* **Exercise goal**:
Please copy exactly the lines from the top of the data through the line containing "bmesh.ops.recalc_face_normals(bm, faces=bm.faces)", and nothing else.

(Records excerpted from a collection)
........
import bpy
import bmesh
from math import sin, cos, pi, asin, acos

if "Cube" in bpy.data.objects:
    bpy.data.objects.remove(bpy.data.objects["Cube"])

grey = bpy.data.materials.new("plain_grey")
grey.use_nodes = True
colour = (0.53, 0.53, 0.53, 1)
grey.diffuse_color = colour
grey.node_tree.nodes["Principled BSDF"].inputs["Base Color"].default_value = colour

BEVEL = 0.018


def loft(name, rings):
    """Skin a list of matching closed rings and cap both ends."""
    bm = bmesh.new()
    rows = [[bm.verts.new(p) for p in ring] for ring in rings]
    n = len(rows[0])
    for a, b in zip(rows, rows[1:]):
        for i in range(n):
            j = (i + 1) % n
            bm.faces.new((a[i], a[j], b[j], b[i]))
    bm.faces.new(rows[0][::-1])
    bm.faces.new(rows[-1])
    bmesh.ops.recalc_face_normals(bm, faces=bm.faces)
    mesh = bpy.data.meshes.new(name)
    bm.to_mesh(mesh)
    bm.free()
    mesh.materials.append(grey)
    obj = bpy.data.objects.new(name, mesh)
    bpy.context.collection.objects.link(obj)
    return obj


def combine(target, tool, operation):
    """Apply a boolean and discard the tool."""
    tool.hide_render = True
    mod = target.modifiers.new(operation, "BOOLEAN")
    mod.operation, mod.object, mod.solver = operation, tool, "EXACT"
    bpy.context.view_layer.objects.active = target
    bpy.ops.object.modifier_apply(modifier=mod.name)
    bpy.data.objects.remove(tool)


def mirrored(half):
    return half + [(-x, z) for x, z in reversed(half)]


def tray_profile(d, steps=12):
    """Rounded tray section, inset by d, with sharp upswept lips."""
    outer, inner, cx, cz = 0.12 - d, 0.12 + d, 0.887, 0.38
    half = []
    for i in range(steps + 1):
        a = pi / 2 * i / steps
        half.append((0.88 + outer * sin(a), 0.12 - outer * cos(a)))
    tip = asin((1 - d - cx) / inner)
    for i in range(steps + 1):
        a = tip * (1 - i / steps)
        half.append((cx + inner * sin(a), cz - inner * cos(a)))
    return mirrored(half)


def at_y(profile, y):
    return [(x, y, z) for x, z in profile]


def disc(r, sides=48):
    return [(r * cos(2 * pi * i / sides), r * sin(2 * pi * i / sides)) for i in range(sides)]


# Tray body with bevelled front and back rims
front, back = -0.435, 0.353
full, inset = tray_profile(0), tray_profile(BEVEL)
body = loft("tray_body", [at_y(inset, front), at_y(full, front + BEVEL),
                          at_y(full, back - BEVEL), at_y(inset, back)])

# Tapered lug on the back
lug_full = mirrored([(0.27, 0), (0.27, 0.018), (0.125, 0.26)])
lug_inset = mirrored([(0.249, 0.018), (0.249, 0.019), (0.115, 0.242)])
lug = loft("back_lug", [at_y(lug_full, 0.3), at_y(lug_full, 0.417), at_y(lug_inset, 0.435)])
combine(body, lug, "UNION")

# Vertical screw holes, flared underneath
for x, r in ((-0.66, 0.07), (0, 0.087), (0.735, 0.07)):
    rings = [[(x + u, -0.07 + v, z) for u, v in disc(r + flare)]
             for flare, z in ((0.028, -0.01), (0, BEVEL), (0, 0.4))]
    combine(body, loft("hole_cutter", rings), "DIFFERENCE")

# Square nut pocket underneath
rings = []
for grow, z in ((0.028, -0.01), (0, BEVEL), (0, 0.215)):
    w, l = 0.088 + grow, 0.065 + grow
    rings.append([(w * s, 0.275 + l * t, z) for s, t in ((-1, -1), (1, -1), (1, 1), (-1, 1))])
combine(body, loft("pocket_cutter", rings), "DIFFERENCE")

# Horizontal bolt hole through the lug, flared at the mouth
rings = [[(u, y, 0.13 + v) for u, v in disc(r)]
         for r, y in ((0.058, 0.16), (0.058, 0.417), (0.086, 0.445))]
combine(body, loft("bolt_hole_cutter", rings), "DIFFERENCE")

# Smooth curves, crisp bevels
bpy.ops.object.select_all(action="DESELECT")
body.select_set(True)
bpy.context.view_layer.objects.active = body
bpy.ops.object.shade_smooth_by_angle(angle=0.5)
........
* **Output**:
import bpy
import bmesh
from math import sin, cos, pi, asin, acos

if "Cube" in bpy.data.objects:
    bpy.data.objects.remove(bpy.data.objects["Cube"])

grey = bpy.data.materials.new("plain_grey")
grey.use_nodes = True
colour = (0.53, 0.53, 0.53, 1)
grey.diffuse_color = colour
grey.node_tree.nodes["Principled BSDF"].inputs["Base Color"].default_value = colour

BEVEL = 0.018


def loft(name, rings):
    """Skin a list of matching closed rings and cap both ends."""
    bm = bmesh.new()
    rows = [[bm.verts.new(p) for p in ring] for ring in rings]
    n = len(rows[0])
    for a, b in zip(rows, rows[1:]):
        for i in range(n):
            j = (i + 1) % n
            bm.faces.new((a[i], a[j], b[j], b[i]))
    bm.faces.new(rows[0][::-1])
    bm.faces.new(rows[-1])
    bmesh.ops.recalc_face_normals(bm, faces=bm.faces)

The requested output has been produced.